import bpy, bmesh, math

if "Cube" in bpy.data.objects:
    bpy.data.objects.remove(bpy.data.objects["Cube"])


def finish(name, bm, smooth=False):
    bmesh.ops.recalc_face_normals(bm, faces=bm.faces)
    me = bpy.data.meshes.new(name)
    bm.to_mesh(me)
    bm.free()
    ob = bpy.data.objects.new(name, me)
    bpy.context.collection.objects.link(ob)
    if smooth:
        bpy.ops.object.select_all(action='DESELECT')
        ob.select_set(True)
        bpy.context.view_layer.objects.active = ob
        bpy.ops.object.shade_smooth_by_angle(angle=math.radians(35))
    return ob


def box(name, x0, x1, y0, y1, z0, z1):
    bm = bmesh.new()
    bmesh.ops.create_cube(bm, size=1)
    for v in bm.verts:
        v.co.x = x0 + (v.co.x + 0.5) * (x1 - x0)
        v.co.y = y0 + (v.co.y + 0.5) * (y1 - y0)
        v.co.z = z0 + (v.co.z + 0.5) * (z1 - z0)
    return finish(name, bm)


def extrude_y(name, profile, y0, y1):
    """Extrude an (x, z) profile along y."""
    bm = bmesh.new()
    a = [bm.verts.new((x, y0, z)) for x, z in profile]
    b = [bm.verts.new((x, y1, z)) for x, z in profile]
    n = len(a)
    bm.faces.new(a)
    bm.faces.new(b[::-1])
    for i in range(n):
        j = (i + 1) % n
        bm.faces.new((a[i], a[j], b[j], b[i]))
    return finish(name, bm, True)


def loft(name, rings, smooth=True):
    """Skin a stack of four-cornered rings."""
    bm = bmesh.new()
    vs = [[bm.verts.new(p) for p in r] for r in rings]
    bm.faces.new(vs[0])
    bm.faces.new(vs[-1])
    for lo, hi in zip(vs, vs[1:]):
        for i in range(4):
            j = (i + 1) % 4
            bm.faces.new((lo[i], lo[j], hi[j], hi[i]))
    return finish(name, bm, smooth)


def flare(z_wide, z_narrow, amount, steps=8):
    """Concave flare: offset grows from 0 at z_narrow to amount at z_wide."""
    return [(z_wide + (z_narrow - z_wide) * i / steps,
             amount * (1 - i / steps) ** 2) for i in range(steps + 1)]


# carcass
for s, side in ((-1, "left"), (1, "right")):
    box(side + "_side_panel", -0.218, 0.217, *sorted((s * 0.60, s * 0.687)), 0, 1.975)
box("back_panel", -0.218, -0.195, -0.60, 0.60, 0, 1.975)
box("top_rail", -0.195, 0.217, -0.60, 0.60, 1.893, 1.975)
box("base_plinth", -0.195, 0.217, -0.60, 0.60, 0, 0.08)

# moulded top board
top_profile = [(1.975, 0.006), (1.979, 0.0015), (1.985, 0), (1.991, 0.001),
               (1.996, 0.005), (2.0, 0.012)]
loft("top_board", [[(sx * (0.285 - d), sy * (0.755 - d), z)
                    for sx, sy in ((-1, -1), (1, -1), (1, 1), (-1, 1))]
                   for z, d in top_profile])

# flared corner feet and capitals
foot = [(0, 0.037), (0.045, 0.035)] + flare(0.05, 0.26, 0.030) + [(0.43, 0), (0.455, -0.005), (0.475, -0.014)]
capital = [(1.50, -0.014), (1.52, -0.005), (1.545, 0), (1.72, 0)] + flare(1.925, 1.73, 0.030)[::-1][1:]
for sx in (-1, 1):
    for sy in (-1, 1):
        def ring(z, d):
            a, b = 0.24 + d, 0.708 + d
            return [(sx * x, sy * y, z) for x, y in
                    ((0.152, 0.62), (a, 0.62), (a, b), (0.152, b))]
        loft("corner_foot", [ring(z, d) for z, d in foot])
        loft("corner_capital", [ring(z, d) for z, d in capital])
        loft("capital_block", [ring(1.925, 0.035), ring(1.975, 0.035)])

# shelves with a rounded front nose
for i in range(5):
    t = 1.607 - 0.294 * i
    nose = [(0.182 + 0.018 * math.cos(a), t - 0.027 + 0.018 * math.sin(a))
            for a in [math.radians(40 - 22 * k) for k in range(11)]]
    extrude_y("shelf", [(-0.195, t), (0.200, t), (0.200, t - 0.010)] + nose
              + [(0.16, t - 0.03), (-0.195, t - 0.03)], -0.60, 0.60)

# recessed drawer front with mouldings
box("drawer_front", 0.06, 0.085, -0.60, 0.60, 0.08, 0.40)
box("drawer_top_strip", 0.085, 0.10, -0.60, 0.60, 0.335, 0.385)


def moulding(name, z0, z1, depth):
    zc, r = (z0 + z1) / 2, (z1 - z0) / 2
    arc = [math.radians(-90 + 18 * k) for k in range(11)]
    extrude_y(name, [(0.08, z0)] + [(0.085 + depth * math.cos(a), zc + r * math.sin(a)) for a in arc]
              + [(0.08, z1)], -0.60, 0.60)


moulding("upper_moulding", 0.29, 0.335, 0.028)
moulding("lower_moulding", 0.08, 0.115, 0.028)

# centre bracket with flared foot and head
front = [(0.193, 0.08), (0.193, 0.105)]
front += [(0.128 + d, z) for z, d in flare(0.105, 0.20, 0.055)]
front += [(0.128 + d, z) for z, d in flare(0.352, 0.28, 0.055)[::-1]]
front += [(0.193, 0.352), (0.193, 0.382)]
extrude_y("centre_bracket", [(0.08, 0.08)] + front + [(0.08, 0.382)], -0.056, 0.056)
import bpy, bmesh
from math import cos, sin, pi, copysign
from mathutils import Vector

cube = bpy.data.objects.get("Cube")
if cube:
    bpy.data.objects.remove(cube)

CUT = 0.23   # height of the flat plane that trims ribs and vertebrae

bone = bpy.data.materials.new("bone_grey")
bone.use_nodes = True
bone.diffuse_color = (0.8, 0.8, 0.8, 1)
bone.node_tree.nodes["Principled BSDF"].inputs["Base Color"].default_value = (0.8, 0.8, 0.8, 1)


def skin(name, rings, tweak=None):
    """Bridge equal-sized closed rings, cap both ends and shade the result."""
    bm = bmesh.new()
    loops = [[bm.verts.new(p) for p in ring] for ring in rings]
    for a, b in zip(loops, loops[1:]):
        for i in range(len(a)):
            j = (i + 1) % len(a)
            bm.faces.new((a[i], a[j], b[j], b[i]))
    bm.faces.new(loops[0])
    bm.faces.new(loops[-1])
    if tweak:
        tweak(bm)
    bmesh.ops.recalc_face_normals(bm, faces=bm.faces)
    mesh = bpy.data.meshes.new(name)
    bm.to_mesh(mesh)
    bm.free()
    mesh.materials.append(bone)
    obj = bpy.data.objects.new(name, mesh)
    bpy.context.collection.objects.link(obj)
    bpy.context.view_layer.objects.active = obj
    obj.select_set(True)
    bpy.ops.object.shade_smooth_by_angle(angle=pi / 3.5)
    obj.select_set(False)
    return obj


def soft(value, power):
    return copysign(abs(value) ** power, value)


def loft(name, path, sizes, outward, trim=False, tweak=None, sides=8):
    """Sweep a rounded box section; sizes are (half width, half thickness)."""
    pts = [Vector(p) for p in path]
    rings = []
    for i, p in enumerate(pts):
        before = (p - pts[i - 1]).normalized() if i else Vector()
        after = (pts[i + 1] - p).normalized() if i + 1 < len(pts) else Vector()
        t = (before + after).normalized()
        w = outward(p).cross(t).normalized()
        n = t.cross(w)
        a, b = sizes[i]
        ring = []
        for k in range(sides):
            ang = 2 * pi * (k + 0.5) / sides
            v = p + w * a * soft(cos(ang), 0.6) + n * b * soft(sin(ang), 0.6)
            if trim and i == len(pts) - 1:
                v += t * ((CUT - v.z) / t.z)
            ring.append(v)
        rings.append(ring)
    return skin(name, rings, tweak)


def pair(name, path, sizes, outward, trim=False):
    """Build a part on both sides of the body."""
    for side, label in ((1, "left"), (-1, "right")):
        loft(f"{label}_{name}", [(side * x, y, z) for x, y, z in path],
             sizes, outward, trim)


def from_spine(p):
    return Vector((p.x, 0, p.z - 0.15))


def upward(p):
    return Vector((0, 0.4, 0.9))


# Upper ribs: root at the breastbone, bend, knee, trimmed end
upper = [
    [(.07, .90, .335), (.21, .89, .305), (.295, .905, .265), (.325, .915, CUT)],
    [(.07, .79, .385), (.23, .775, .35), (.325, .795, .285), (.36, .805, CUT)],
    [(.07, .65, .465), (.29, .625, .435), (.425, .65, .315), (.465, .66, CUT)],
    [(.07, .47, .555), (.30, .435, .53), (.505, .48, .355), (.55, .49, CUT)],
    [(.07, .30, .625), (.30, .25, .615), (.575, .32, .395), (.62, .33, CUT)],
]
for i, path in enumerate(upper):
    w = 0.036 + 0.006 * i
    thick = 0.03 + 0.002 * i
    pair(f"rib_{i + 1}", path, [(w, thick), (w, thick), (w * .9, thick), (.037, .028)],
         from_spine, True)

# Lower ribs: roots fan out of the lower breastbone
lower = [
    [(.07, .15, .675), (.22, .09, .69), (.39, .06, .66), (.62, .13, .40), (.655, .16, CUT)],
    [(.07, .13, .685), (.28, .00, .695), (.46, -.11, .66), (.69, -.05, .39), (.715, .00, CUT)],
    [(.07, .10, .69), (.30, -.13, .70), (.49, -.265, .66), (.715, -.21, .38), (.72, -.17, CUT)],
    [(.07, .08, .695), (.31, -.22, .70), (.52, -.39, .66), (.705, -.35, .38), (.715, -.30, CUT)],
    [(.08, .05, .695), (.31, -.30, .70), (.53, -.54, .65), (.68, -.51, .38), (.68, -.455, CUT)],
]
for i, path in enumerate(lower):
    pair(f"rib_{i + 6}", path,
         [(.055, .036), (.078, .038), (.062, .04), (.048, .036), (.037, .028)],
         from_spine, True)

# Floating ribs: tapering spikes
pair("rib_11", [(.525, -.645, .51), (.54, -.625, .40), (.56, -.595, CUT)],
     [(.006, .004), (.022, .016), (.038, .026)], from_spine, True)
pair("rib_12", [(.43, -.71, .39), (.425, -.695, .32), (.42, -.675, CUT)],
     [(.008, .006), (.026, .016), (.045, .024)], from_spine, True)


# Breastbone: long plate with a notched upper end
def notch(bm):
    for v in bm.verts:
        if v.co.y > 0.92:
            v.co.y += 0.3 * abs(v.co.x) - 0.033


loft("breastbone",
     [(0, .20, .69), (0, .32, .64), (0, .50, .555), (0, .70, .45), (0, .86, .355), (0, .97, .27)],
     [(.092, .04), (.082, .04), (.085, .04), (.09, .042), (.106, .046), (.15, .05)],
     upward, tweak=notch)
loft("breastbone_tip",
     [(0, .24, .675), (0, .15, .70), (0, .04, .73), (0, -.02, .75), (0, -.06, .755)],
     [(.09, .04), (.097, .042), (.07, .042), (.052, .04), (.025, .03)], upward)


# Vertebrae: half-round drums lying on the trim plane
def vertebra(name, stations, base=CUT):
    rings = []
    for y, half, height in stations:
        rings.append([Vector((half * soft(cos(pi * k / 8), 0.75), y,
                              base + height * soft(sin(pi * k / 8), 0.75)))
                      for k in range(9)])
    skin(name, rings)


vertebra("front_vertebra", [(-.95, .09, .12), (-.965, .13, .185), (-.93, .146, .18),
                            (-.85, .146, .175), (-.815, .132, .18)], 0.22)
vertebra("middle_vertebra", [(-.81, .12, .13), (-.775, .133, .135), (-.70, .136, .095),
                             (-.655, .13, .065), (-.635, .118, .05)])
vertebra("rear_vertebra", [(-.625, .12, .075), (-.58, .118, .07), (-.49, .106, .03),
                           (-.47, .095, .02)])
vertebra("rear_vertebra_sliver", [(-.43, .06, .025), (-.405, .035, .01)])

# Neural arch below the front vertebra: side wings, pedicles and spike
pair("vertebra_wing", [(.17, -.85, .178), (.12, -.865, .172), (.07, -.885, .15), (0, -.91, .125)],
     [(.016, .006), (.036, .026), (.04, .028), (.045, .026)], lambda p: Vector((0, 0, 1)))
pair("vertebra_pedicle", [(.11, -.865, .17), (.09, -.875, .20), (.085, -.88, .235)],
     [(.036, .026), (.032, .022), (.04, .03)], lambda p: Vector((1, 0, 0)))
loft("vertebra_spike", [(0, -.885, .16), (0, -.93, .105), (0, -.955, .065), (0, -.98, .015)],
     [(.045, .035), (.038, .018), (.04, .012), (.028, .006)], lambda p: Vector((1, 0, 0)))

== == ==

• [ABOUT THIS TASK] Look through the listing above and copy each line where the string "stations" occurs.

• [RESULT FOR THIS TASK]
def vertebra(name, stations, base=CUT):
    for y, half, height in stations:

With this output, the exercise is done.